There are some things you can do to protect you and your family, and the community, from the spread of EV-D68 and other respiratory diseases. Just like with the common cold and flu, the CDC says:

• Wash your hands often with soap and water for at least 20 seconds (tell your kids to sing the “Happy Birthday” song while they wash to ensure they are washing long enough). Use a liquid hand sanitizer if soap and water aren’t available.
• Avoid touching your face (especially eyes, mouth, and nose) with unwashed hands
• Avoid close contact with people who are sick, such as hugging and hand shaking
• Cover your cough and sneeze with a tissue or shirt sleeve, not your hands
• Clean and disinfect frequently touched surfaces like toys and doorknobs, especially if someone is sick
• Stay at home when you are sick

Reach out to your primary care provider if you have any questions or concerns about your child’s health. As parents, that’s all we can do. While we’d like to keep our kids safely in a bubble, we’d miss out on all the fall fun of leaf peeping, apple picking, and pumpkin carving.

Jennifer Radel has been the Community Relations Manager at St. Mary’s Health System in Lewiston, Maine for nine years.

On a daily basis she gets to work with some of the best health care providers in the State of Maine, and routinely picks their brains for the best ways to keep her family and friends healthy.

Jennifer is a mom of two boys and wife who volunteers with several community groups. She is on the Board of Directors for Literacy Volunteers-Androscoggin.

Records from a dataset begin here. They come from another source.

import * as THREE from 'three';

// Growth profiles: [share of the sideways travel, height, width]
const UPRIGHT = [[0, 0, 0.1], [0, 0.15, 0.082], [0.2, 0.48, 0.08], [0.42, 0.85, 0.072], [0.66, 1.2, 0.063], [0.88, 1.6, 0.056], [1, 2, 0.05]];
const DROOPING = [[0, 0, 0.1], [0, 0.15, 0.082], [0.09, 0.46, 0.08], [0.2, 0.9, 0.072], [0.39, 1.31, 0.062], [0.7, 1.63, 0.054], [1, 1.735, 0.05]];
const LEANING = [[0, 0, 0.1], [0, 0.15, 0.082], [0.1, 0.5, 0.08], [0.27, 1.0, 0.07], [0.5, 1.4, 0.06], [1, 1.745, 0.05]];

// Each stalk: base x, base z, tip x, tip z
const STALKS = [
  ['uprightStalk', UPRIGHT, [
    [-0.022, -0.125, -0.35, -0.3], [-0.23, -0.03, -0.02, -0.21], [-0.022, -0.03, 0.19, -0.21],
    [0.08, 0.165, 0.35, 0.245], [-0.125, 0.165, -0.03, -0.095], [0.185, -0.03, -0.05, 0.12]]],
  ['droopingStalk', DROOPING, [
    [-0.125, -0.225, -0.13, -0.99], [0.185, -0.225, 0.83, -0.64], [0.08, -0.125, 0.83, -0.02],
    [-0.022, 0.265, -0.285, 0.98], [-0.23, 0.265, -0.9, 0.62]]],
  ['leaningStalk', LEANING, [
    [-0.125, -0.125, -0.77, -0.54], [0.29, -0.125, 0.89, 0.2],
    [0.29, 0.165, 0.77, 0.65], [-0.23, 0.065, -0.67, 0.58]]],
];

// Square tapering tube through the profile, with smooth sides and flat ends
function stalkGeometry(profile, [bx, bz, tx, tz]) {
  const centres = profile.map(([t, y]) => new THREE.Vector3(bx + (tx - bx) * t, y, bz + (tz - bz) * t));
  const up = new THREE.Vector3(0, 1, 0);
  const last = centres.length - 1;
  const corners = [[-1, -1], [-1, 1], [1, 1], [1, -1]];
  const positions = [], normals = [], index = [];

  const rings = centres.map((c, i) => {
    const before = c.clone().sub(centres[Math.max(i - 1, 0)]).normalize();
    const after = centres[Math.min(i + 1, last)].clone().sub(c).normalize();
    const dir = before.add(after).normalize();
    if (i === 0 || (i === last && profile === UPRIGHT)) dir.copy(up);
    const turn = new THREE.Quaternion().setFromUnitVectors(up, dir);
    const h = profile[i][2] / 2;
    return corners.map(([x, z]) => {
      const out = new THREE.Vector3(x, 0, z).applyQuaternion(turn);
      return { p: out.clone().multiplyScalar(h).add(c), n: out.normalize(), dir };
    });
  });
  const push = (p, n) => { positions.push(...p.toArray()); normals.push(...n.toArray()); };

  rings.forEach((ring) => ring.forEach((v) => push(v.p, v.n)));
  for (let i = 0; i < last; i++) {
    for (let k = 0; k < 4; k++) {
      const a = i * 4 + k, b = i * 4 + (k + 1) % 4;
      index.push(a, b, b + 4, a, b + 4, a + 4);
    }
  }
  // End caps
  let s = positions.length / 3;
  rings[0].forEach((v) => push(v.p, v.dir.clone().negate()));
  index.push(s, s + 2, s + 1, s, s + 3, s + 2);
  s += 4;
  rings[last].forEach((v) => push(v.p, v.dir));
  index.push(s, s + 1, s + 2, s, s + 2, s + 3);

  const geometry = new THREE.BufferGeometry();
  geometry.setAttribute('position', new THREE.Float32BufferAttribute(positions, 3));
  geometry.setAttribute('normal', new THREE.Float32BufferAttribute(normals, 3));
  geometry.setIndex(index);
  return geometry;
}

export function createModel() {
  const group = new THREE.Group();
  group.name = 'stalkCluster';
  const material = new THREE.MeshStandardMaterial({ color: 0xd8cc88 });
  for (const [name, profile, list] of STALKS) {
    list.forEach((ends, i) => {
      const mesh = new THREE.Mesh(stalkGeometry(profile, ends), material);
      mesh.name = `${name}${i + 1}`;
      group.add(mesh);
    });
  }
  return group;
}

Prior to coming to St. Mary’s Jennifer spent nearly 15 years working in television, mainly as a news producer in upstate New York and Portland, Maine. During that time she received the Walter Cronkite Award for Excellence, among other awards for journalism.